The heightened imperialist globalization of production refers to the fact that a qualitatively greater share of industrial production serving the profit‑making requirements of imperialist capital is carried out in wider parts of the world, outside the “home” (the domestic) market of the imperialist economies—even though the national‑home market remains the single largest market and is the base of the national‑imperialist capital of countries like the U.S., Japan, Germany, Russia, etc. This heightened globalization is an expression of the expand‑or‑die logic of capitalism‑imperialism and the rivalry among imperial powers.5
In turn, the defining contradictions of this system of capitalism-imperialism, including rivalry among imperialist powers, leads repeatedly to wars. This includes wars by imperialists to subjugate countries in the Third World (such as the U.S. war against Iraq), in order to achieve (or maintain) control of key sources of raw materials and people to exploit, domination of strategic parts of the world and a dominant position in the world as a whole. There are also “proxy wars” in which rival imperialist powers back other, less powerful countries in such wars. And the possibility cannot be ruled out of war between rival imperialist powers themselves, with all the destruction this would involve, and the very real threat to the existence of humanity.
With all the complexity involved, all this is ultimately grounded in that basic contradiction inherent in commodities—between use value and exchange value—and the ways this finds expression with the capitalist mode of production that leads to terrible consequences for humanity and its future. It is this basic contradiction, and everything bound up with it and flowing out of it, that the socialist revolution, with its final goal of a communist world, can put an end to, by moving to eliminate the private ownership of the means of production and private appropriation of the products of production, and bringing about the eventual elimination of the production of things as commodities—and, in place of that, marshaling the productive forces of society, in a socialized and planned way, to produce things on the basis of what is useful in meeting the needs of the masses of people and ultimately all of humanity, and distributing this to the people on the basis of need, not on the basis of exchange value.
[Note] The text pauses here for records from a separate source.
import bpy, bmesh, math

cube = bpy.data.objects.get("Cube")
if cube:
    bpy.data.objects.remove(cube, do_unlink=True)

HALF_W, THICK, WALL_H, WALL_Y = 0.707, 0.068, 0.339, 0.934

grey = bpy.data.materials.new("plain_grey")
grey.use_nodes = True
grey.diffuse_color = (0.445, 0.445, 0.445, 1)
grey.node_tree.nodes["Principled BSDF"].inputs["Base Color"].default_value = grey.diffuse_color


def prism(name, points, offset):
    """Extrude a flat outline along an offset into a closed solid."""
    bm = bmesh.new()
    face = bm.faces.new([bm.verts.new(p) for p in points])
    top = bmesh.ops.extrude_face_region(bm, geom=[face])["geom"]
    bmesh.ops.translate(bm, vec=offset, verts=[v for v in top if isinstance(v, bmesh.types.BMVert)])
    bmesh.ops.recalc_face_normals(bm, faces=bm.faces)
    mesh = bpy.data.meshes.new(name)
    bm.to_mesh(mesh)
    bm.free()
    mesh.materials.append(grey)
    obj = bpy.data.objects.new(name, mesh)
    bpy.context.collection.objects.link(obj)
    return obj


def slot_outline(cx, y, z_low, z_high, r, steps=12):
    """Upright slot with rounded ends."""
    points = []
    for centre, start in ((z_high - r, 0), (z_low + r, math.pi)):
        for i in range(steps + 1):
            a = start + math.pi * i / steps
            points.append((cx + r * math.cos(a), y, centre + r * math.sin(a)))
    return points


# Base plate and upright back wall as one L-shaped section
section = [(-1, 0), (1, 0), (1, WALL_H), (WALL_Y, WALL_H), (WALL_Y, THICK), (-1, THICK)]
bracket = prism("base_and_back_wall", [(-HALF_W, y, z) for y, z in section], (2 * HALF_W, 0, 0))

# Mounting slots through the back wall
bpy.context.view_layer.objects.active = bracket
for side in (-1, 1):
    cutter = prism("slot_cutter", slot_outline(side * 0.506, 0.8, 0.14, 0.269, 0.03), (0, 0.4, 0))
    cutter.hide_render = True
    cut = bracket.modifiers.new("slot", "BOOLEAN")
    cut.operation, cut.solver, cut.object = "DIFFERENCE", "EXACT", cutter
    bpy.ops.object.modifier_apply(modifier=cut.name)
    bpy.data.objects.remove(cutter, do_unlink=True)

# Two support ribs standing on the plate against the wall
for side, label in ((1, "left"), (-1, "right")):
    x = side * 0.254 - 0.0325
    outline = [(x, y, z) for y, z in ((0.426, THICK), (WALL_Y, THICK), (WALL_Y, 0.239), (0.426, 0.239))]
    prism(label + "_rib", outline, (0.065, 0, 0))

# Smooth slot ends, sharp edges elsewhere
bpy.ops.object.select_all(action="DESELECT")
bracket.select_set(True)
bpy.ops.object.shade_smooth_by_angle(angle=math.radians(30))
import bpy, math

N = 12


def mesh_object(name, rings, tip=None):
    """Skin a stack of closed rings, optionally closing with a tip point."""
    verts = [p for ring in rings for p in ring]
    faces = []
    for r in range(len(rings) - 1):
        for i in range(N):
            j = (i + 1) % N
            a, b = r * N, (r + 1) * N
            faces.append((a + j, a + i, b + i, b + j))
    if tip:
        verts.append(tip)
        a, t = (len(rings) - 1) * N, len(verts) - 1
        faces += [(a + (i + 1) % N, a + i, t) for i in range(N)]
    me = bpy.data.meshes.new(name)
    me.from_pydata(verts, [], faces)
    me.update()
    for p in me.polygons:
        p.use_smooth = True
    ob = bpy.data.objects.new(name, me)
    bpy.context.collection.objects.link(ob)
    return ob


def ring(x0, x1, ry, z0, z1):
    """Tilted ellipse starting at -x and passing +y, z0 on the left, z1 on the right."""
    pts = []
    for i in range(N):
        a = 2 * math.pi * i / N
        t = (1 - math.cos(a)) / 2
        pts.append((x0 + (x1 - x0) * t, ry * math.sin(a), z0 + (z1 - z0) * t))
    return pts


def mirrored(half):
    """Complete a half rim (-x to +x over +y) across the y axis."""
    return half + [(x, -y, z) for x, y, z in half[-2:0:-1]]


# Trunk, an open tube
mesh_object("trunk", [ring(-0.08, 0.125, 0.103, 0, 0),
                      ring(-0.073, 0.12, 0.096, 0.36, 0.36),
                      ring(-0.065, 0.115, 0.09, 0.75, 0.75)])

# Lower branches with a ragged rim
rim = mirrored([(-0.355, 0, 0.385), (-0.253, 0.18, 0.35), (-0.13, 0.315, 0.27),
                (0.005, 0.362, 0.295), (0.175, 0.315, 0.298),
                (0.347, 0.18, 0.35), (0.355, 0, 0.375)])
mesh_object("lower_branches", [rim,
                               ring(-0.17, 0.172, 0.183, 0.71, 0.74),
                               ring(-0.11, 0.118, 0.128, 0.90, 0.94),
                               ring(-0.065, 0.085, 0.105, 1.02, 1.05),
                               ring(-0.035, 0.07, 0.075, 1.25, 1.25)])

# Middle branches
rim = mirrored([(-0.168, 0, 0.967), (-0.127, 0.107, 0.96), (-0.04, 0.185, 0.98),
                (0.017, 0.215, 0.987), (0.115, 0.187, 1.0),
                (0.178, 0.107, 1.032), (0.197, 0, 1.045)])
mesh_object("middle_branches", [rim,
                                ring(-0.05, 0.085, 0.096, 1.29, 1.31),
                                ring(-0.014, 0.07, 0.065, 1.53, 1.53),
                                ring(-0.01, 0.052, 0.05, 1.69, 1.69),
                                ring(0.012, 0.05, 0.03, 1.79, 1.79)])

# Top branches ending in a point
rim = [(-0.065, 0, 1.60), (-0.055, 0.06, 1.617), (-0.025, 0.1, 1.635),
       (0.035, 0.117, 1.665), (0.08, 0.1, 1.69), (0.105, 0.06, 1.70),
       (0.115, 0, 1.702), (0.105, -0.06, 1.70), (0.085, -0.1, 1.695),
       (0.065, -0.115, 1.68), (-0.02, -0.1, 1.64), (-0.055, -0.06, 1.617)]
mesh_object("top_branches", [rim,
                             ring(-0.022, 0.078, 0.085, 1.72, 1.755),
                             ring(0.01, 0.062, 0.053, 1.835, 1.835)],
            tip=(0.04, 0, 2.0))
This will make it possible—this will provide the material foundation—for a whole new era in human history, with whole new relations among people, fundamentally based on cooperation not competition, and with the corresponding ideas and values.